In the intervening years, I’ve read a lot of fanfiction, going through periods of time where I’ll blow through entire archives of a particular show. I’ve also recently discovered Podfics, delightful audiobook-style fanfics read by talented voices, and they’ve been keeping me company on my long commute to work.
I’m a Real Adult With Many Important Things To Do. I’m an erotic romance author under contract to be published. I’m a high school English teacher. I should “know better,” right? I should have “standards?” I shouldn’t read fanfiction when there are so many excellent original books to read? Well, you know what?
Because they serve different purposes. Sometimes I don’t want to invest in character development; I want to spend time with characters I already know. The ‘net is full of excellent fanfiction authors, authors who can capture character mannerisms and actions to the degree that I can forget it’s not canon. When I find those authors, I read the hell out of them. And if their work is published somewhere? I go and buy it.
Fanfiction isn’t a replacement for other types of reading. It’s a comfortable place where I can slip off my metaphorical shoes and spend time with familiar faces in familiar worlds. If it weren’t for fanfiction, I might never have developed the courage to start writing sex scenes, and who knows where I’d be now?
I do have my preferences, and I definitely have my limits. I don’t read “RPF,” or “Real People Fanfiction,” where authors write about the actors rather than their characters. For me, that crosses a line of personal privacy that makes me uncomfortable; it’s like people assuming I have a dungeon in my basement because I write BDSM. (Do I? Don’t I? That’s beside the point.) But regular fanfiction? If I like the characters, and I like the author, I’m sure as hell going to read the story. And if people want to judge me for that, well, I’ve certainly been judged for a lot less.

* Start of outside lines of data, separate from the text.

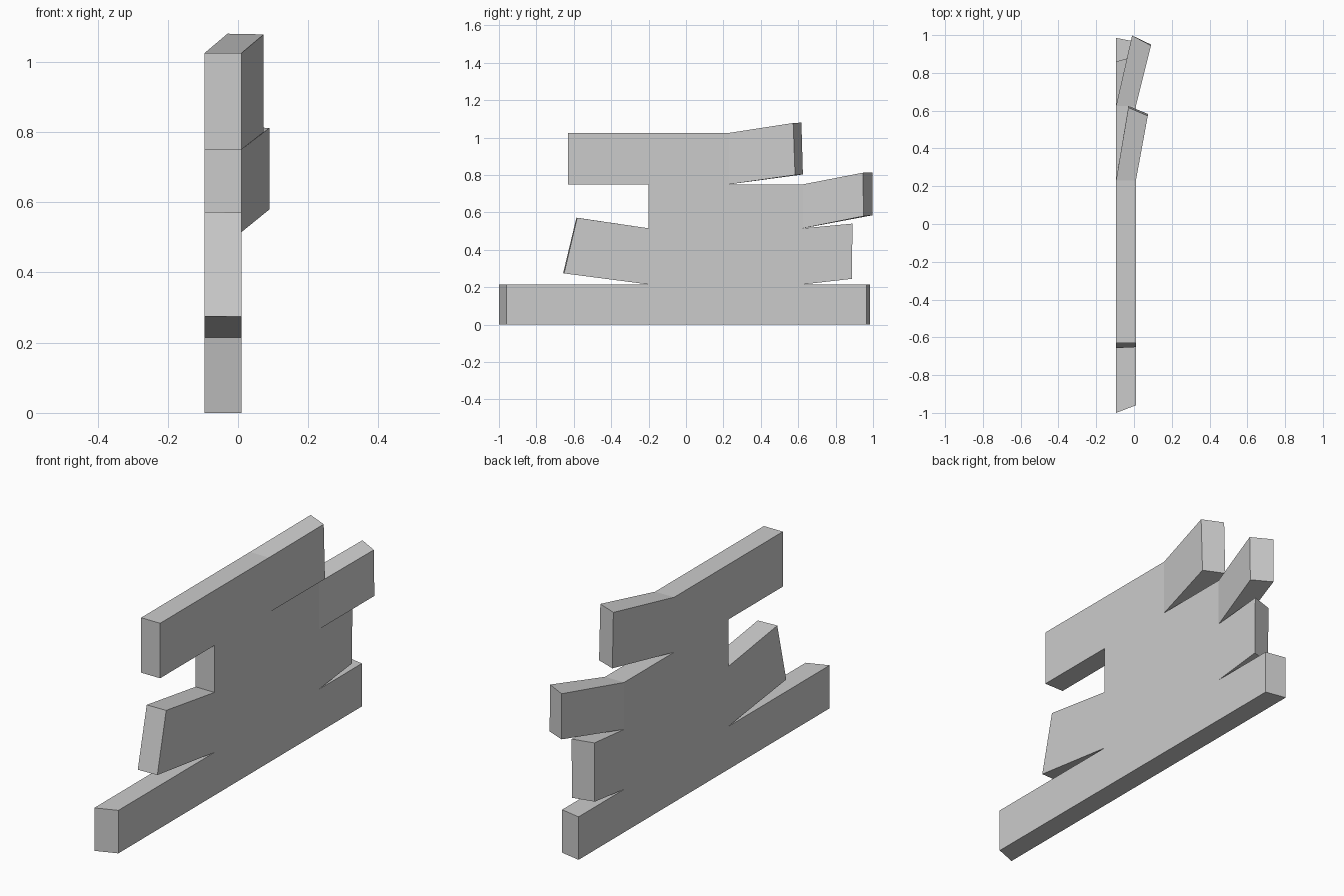
import bpy
import bmesh

cube = bpy.data.objects.get("Cube")
if cube:
    bpy.data.objects.remove(cube, do_unlink=True)

LEFT, RIGHT = -0.095, 0.01          # the two sides of the slab
Z1, Z2, Z3, Z4 = 0.215, 0.515, 0.75, 1.025   # board heights
FRONT, BACK, BEND = -0.2, 0.625, 0.23        # where board ends leave the core

# Core outline (y, z), counter-clockwise from the lower front corner
outline = [(FRONT, 0), (BACK, 0), (BACK, Z1), (BACK, Z2), (BACK, Z3),
           (BEND, Z3), (BEND, Z4), (FRONT, Z4), (FRONT, Z3),
           (FRONT, Z2), (FRONT, Z1)]

# Board ends, keyed by the outline edge they grow from:
# edge start (left, right), then edge finish (left, right)
ends = {
    # bottom board, back and front
    1: [(LEFT, 0.985, 0), (RIGHT, 0.965, 0), (LEFT, 0.985, Z1), (RIGHT, 0.965, Z1)],
    10: [(LEFT, -1, Z1), (RIGHT, -0.96, Z1), (LEFT, -1, 0), (RIGHT, -0.96, 0)],
    # second board, bent in height
    2: [(LEFT, 0.857, 0.242), (RIGHT, 0.887, 0.245), (LEFT, 0.86, 0.537), (RIGHT, 0.89, 0.54)],
    9: [(LEFT, -0.586, 0.572), (RIGHT, -0.582, 0.571), (LEFT, -0.657, 0.275), (RIGHT, -0.652, 0.274)],
    # third board, bent up and sideways
    3: [(-0.01, 0.998, 0.585), (0.09, 0.95, 0.58), (-0.01, 0.998, 0.813), (0.09, 0.945, 0.812)],
    # top board, back bent and front straight
    5: [(-0.03, 0.625, 0.803), (0.073, 0.583, 0.8), (-0.03, 0.617, 1.08), (0.073, 0.573, 1.078)],
    7: [(LEFT, -0.63, Z4), (RIGHT, -0.63, Z4), (LEFT, -0.63, Z3), (RIGHT, -0.63, Z3)],
}

bm = bmesh.new()
core = [(bm.verts.new((LEFT, y, z)), bm.verts.new((RIGHT, y, z))) for y, z in outline]
bm.faces.new([pair[0] for pair in core])
bm.faces.new([pair[1] for pair in core])

# Close each outline edge with a wall or a board end
for i, (al, ar) in enumerate(core):
    bl, br = core[(i + 1) % len(core)]
    if i not in ends:
        bm.faces.new((al, ar, br, bl))
        continue
    cl, cr, dl, dr = [bm.verts.new(p) for p in ends[i]]
    for quad in ((al, ar, cr, cl), (bl, br, dr, dl),
                 (al, bl, dl, cl), (ar, br, dr, cr), (cl, cr, dr, dl)):
        bm.faces.new(quad)

bmesh.ops.recalc_face_normals(bm, faces=bm.faces[:])
# Merge coplanar pieces into clean flat faces
bmesh.ops.dissolve_limit(bm, angle_limit=0.001, verts=bm.verts[:], edges=bm.edges[:])

mesh = bpy.data.meshes.new("broken_boards")
bm.to_mesh(mesh)
bm.free()

# Plain grey material
grey = bpy.data.materials.new("light_grey")
grey.use_nodes = True
colour = (0.6, 0.6, 0.6, 1)
grey.diffuse_color = colour
grey.node_tree.nodes["Principled BSDF"].inputs["Base Color"].default_value = colour
mesh.materials.append(grey)

boards = bpy.data.objects.new("broken_boards", mesh)
bpy.context.collection.objects.link(boards)
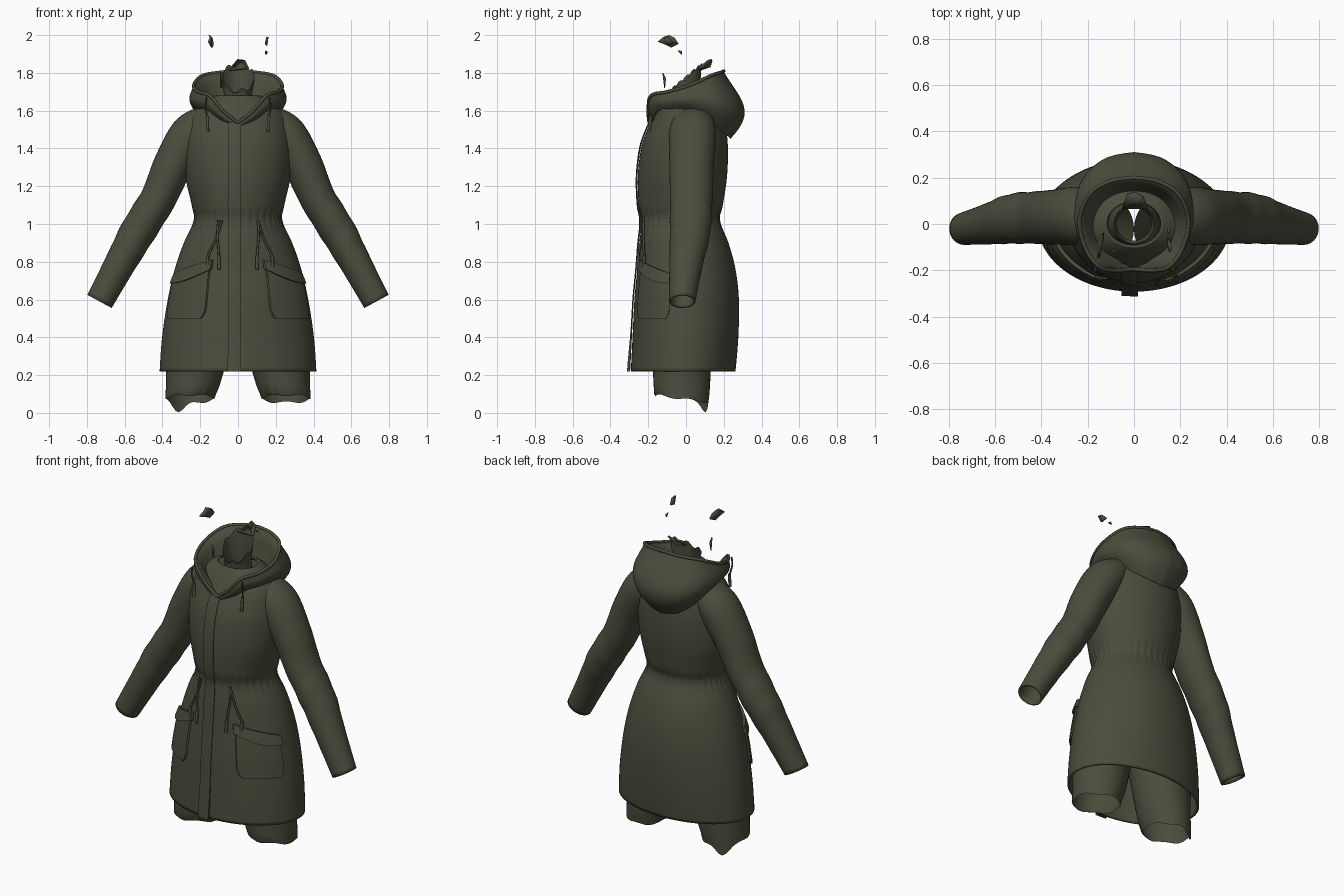
import bpy, bmesh, math
from math import sin, cos, pi, exp
from mathutils import Vector

if "Cube" in bpy.data.objects:
    bpy.data.objects.remove(bpy.data.objects["Cube"])

olive = bpy.data.materials.new("olive_cloth")
olive.diffuse_color = (0.072, 0.073, 0.046, 1)
olive.use_nodes = True
olive.node_tree.nodes["Principled BSDF"].inputs["Base Color"].default_value = olive.diffuse_color


def finish(obj, angle=50):
    obj.data.materials.append(olive)
    bpy.ops.object.select_all(action='DESELECT')
    obj.select_set(True)
    bpy.context.view_layer.objects.active = obj
    bpy.ops.object.shade_smooth_by_angle(angle=math.radians(angle))
    return obj


def mesh(name, verts, faces, angle=50):
    me = bpy.data.meshes.new(name)
    me.from_pydata([tuple(v) for v in verts], [], faces)
    bm = bmesh.new()
    bm.from_mesh(me)
    bmesh.ops.recalc_face_normals(bm, faces=bm.faces)
    bm.to_mesh(me)
    bm.free()
    obj = bpy.data.objects.new(name, me)
    bpy.context.collection.objects.link(obj)
    return finish(obj, angle)


def loft(name, rings, closed=True, angle=50):
    n = len(rings[0])
    faces = [(r * n + i, r * n + (i + 1) % n, (r + 1) * n + (i + 1) % n, (r + 1) * n + i)
             for r in range(len(rings) - 1) for i in range(n if closed else n - 1)]
    return mesh(name, [p for r in rings for p in r], faces, angle)


def spline(rows, steps):
    """Smooth curve through rows of numbers."""
    out = []
    for i in range(len(rows) - 1):
        p = [Vector(rows[min(max(i + k, 0), len(rows) - 1)]) for k in (-1, 0, 1, 2)]
        for s in range(steps):
            u = s / steps
            out.append(p[1] + (p[2] - p[0]) * (u / 2)
                       + (2 * p[0] - 5 * p[1] + 4 * p[2] - p[3]) * (u * u / 2)
                       + (3 * p[1] - p[0] - 3 * p[2] + p[3]) * (u ** 3 / 2))
    return out + [Vector(rows[-1])]


def solid(obj, thickness):
    m = obj.modifiers.new("thickness", 'SOLIDIFY')
    m.thickness = thickness
    m.offset = -1


# Coat body: height, half width, front depth, back depth
BODY = spline([(0.22, .415, .292, .262), (0.4, .402, .283, .277), (0.6, .372, .273, .28),
               (0.76, .335, .258, .262), (0.9, .287, .247, .225), (1.02, .232, .235, .178),
               (1.1, .245, .25, .195), (1.25, .278, .255, .217), (1.4, .285, .238, .222),
               (1.5, .272, .205, .212), (1.58, .245, .165, .19), (1.64, .185, .13, .15),
               (1.68, .12, .1, .1)], 6)


def section(z):
    for p, q in zip(BODY, BODY[1:]):
        if z <= q[0]:
            return p.lerp(q, max(0, (z - p[0]) / (q[0] - p[0])))
    return BODY[-1]


def surf(t, z, off=0.0):
    """Point on the coat; t = 0 is the front, pi the back."""
    _, a, f, b = section(z)
    g = 1 + .014 * sin(34 * t) * exp(-((z - 1.03) / .05) ** 2)
    y = -f if cos(t) > 0 else -b
    return Vector(((a * g + off) * sin(t), (y * g - math.copysign(off, -y)) * abs(cos(t))
                   if cos(t) > 0 else (b * g + off) * abs(cos(t)), z))


def front(x, z, off=0.0):
    return surf(math.asin(max(-1, min(1, x / section(z)[1]))), z, off)


N = 136
body = loft("coat_body", [[surf(2 * pi * i / N, r[0]) for i in range(N)] for r in BODY])
solid(body, .012)


def patch(name, point, nu, nv, off):
    """Raised cloth panel with side walls, point(u, v, offset)."""
    rows = []
    for j in range(-1, nv + 2):
        row = []
        for i in range(-1, nu + 2):
            edge = i in (-1, nu + 1) or j in (-1, nv + 1)
            u, v = min(max(i, 0), nu) / nu, min(max(j, 0), nv) / nv
            row.append(point(u, v, -.006 if edge else off))
        rows.append(row)
    return loft(name, rows, False, 40)


# Front closing strip, standing out a little at the bottom
patch("front_placket", lambda u, v, o: front(-.052 + .068 * u, .22 + 1.32 * v,
      o + (.009 * exp(-(v / .12) ** 2) if o > 0 else 0)), 4, 60, .011)

for s, side in ((-1, "left"), (1, "right")):
    # Patch pocket with rounded lower corners
    def pocket(u, v, o):
        w = 1 - .16 * max(0, 1 - v / .22) ** 2
        uu = .5 + (u - .5) * w
        return surf(s * (.46 + .8 * uu), .5 + v * (.29 - .06 * uu) - .0 * u, o)
    patch(side + "_pocket", pocket, 14, 14, .012)

    # Slanted pocket flap
    patch(side + "_pocket_flap", lambda u, v, o: surf(
        s * (.43 + .86 * u), .81 - .075 * u - (1 - v) * (.05 + .02 * sin(pi * u)),
        o + (.008 * (1 - v) if o > 0 else 0)), 14, 4, .015)

    # Sleeve: centre x, y, z, half width across, half depth
    path = spline([(.17, .035, 1.55, .085, .11), (.25, .035, 1.47, .112, .125),
                   (.345, .03, 1.31, .104, .118), (.42, .028, 1.14, .095, .113),
                   (.53, .022, .96, .094, .107), (.63, 0, .78, .082, .088),
                   (.733, -.02, .59, .073, .07)], 6)
    rings = []
    for k, p in enumerate(path):
        d = path[min(k + 1, len(path) - 1)] - path[max(k - 1, 0)]
        d = Vector((d[0], 0, d[2])).normalized()
        across = Vector((-d.z, 0, d.x))
        ring = []
        for i in range(40):
            t = 2 * pi * i / 40
            fold = 1 + .022 * sin(k * 1.5 + 2 * cos(t)) * exp(-((p[2] - .98) / .17) ** 2)
            q = Vector(p[:3]) + across * (p[3] * fold * cos(t)) + Vector((0, p[4] * fold * sin(t), 0))
            ring.append((s * q.x, q.y, q.z))
        rings.append(ring)
    solid(loft(side + "_sleeve", rings), .01)

    # Thigh, torn off at the bottom
    def leg_ring(z, cx, rx, ry, torn=False):
        ring = []
        for i in range(40):
            t = 2 * pi * i / 40
            x, y = cx + rx * cos(t), -.022 + ry * sin(t)
            drop = 0
            if torn:
                drop = -.02 * sin(t) + .006 * sin(5 * t)
                if s < 0:
                    drop -= .05 * exp(-((t - 1.1) / .35) ** 2)
            ring.append((s * x, y, z + drop))
        return ring
    loft(side + "_thigh", [leg_ring(.6, .18, .18, .17), leg_ring(.4, .21, .175, .165),
                           leg_ring(.22, .228, .153, .153), leg_ring(.14, .24, .141, .149),
                           leg_ring(.1, .25, .134, .146), leg_ring(.075, .255, .13, .14, True)])


# Lowered hood: right half of rim and of lower seam, front to back
def whole(half):
    pts = spline(half, 5)
    return pts + [Vector((-p.x, p.y, p.z)) for p in pts[-2:0:-1]]


rim = whole([(0, -.195, 1.535), (.08, -.2, 1.6), (.15, -.185, 1.68), (.212, -.1, 1.70),
             (.235, .02, 1.735), (.19, .13, 1.785), (.1, .185, 1.803), (0, .2, 1.81)])
seam = whole([(0, -.18, 1.5), (.09, -.17, 1.55), (.16, -.15, 1.6), (.205, -.08, 1.61),
              (.215, .02, 1.6), (.18, .14, 1.53), (.1, .215, 1.47), (0, .235, 1.45)])
rings = []
for k in range(5):                       # lining, from the neck up to the rim
    u = k / 4
    rings.append([Vector((r.x * (.55 + .38 * u), r.y * (.6 + .32 * u),
                          (1.53 + .03 * (r.z > 1.6)) * (1 - u) + (r.z - .006) * u)) for r in rim])
for k in range(13):                      # outer shell, from the rim to the seam
    u = k / 12
    ring = []
    for a, b in zip(rim, seam):
        back = min(1, max(0, (a.y + .2) / .4))
        out = Vector((a.x, a.y, 0)).normalized()
        bulge = (.012 + .022 * back + .056 * back ** 3) * sin(pi * u ** 1.25)
        ring.append(a.lerp(b, u) + out * bulge)
    rings.append(ring)
loft("hood", rings, angle=60)

# Hood edge piping
def cord(name, pts, radius, cyclic=False):
    cu = bpy.data.curves.new(name, 'CURVE')
    cu.dimensions = '3D'
    cu.bevel_depth = radius
    cu.bevel_resolution = 2
    cu.use_fill_caps = True
    sp = cu.splines.new('POLY')
    sp.points.add(len(pts) - 1)
    for p, c in zip(sp.points, pts):
        p.co = (*c, 1)
    sp.use_cyclic_u = cyclic
    obj = bpy.data.objects.new(name, cu)
    bpy.context.collection.objects.link(obj)
    cu.materials.append(olive)


cord("hood_edge", rim, .009, True)

# Drawstrings at hood and waist with thick ends
for s, side in ((-1, "left"), (1, "right")):
    cord(side + "_hood_cord", spline([(s * .168, -.2, 1.67), (s * .172, -.2, 1.62),
                                      (s * .162, -.185, 1.56)], 4), .005)
    cord(side + "_hood_toggle", [(s * .162, -.187, 1.57), (s * .161, -.195, 1.49)], .009)
    for n, pts in enumerate(([(.1, 1.02), (.105, .95), (.1, .87), (.097, .83)],
                             [(.1, 1.02), (.125, .94), (.155, .87), (.175, .83)])):
        if s < 0:
            pts = [(x + .0 if n == 0 else x - .02, z) for x, z in pts]
        line = [front(s * x, z, .012) for x, z in pts]
        cord(f"{side}_waist_cord_{n}", spline(line, 4), .006)
        x, z = pts[-1]
        cord(f"{side}_waist_toggle_{n}", [front(s * x, z, .012), front(s * x, z - .07, .012)], .009)

# Neck with a torn upper edge, low in front and high at the back
def neck_ring(z, r, torn=0):
    return [(r * sin(t), .0 - .95 * r * cos(t), z - torn * (.07 * cos(t) - .012 * sin(7 * t)))
            for t in (2 * pi * i / 42 for i in range(42))]


loft("neck", [neck_ring(1.5, .11), neck_ring(1.6, .085), neck_ring(1.69, .075),
              neck_ring(1.775, .088, 1)])


# Loose scraps of cloth around the head
def scrap(name, pts):
    solid(mesh(name, pts, [tuple(range(len(pts)))]), .01)


scrap("left_scrap", [(-.15, -.15, 1.965), (-.14, -.12, 1.99), (-.148, -.09, 2.0),
                     (-.135, -.06, 1.985), (-.128, -.04, 1.955), (-.133, -.08, 1.935),
                     (-.14, -.11, 1.95)])
scrap("right_scrap", [(.16, -.12, 1.99), (.162, -.09, 1.985), (.152, -.06, 1.955), (.156, -.1, 1.945)])
scrap("small_scrap", [(.145, -.04, 1.92), (.15, -.02, 1.915), (.142, -.02, 1.9)])
scrap("neck_scrap", [(-.05, .07, 1.81), (-.03, .13, 1.83), (0, .14, 1.865), (.04, .12, 1.86),
                     (.06, .07, 1.82)])
scrap("throat_scrap", [(-.085, -.125, 1.8), (-.08, -.11, 1.77), (-.085, -.115, 1.72)])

So how about you, readers? Do you read or write fanfiction? Leave me a comment!